__ASSIGNED TASK__
After locating the line that contains "centre = -90 + 360 * k / TEETH", restate it and each later line word for word through the end of the records.

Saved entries
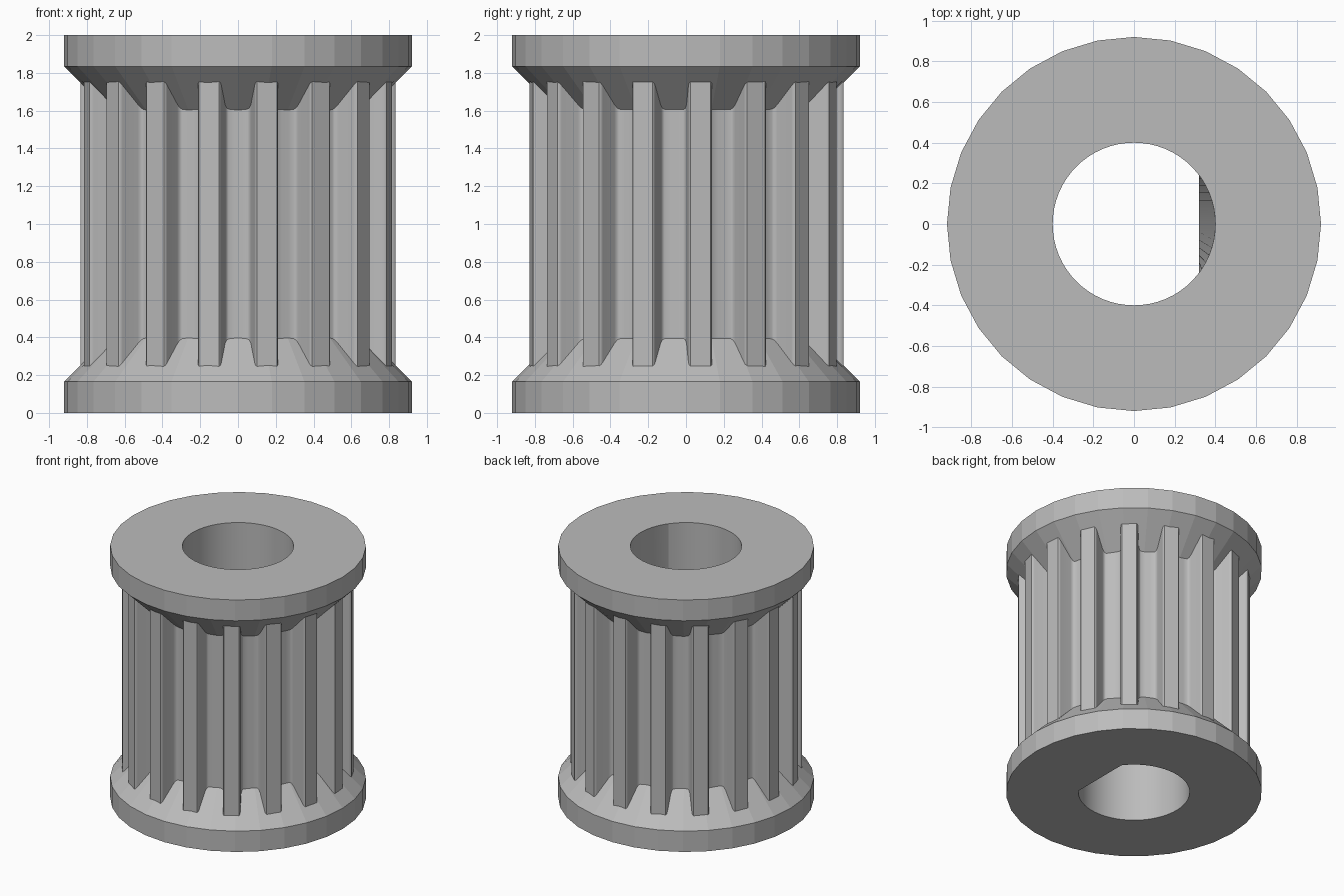
import bpy, bmesh, math

cube = bpy.data.objects.get("Cube")
if cube:
    bpy.data.objects.remove(cube)

COLUMNS = 64          # columns around the hub; every second one is a rim corner
TEETH = 17
HEIGHT = 2.0
RIM_R, RIM_H = 0.92, 0.165
BORE_R, FLAT_X = 0.4, 0.32

steel = bpy.data.materials.new("grey_steel")
steel.use_nodes = True
colour = (0.5, 0.5, 0.5, 1)
steel.diffuse_color = colour
steel.node_tree.nodes["Principled BSDF"].inputs["Base Color"].default_value = colour


def skin(name, loops, smooth_angle):
    """Join successive closed loops of equal length with quads."""
    bm = bmesh.new()
    rings = [[bm.verts.new(p) for p in loop] for loop in loops]
    n = len(rings[0])
    for a, b in zip(rings, rings[1:]):
        for i in range(n):
            j = (i + 1) % n
            bm.faces.new((a[i], a[j], b[j], b[i]))
    mesh = bpy.data.meshes.new(name)
    bm.to_mesh(mesh)
    bm.free()
    mesh.materials.append(steel)
    obj = bpy.data.objects.new(name, mesh)
    bpy.context.collection.objects.link(obj)
    bpy.ops.object.select_all(action='DESELECT')
    obj.select_set(True)
    bpy.context.view_layer.objects.active = obj
    bpy.ops.object.shade_smooth_by_angle(angle=math.radians(smooth_angle))
    return obj


def rim_loop(radius, z):
    """A polygon with half as many sides as columns, plus edge midpoints."""
    loop = []
    for i in range(COLUMNS):
        a = math.tau * i / COLUMNS
        r = radius * (math.cos(math.tau / COLUMNS) if i % 2 else 1)
        loop.append((r * math.cos(a), r * math.sin(a), z))
    return loop


def bore_loop(z, limit):
    """The bore outline, cut off at x = limit."""
    corner = math.acos(FLAT_X / BORE_R)
    loop = []
    for i in range(COLUMNS):
        a = math.tau * i / COLUMNS
        if i == 7:
            a = corner
        elif i == COLUMNS - 7:
            a = -corner
        loop.append((min(BORE_R * math.cos(a), limit), BORE_R * math.sin(a), z))
    return loop


# Flanges with their bevelled inner sides and the annular end faces
CONE_RUN = 0.26
bottom_bore = bore_loop(0, FLAT_X)
top_bore = bore_loop(HEIGHT, BORE_R)
skin("bottom_flange", [bottom_bore, rim_loop(RIM_R, 0), rim_loop(RIM_R, RIM_H),
                       rim_loop(RIM_R - CONE_RUN, RIM_H + CONE_RUN)][::-1][::-1], 7)
skin("top_flange", [rim_loop(RIM_R - CONE_RUN, HEIGHT - RIM_H - CONE_RUN),
                    rim_loop(RIM_R, HEIGHT - RIM_H), rim_loop(RIM_R, HEIGHT),
                    top_bore], 7)

# Shaft bore, round at the top and running into a flat at the bottom
skin("shaft_bore", [top_bore, bottom_bore], 7)

# Toothed core: half of one groove as (degrees from groove centre, radius)
half_groove = [(1.5, 0.688), (4.2, 0.69), (5.0, 0.697), (5.5, 0.715),
               (6.2, 0.815), (6.4, 0.828), (6.9, 0.835)]
groove = [(-a, r) for a, r in reversed(half_groove)] + half_groove
core = []
for k in range(TEETH):
    centre = -90 + 360 * k / TEETH
    for a, r in groove:
        t = math.radians(centre + a)
        core.append((r * math.cos(t), r * math.sin(t)))
ends = (0.2, HEIGHT - 0.2)
skin("toothed_core", [[(x, y, z) for x, y in core] for z in ends], 35)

__RESULT FOR THIS EXERCISE__
    centre = -90 + 360 * k / TEETH
    for a, r in groove:
        t = math.radians(centre + a)
        core.append((r * math.cos(t), r * math.sin(t)))
ends = (0.2, HEIGHT - 0.2)
skin("toothed_core", [[(x, y, z) for x, y in core] for z in ends], 35)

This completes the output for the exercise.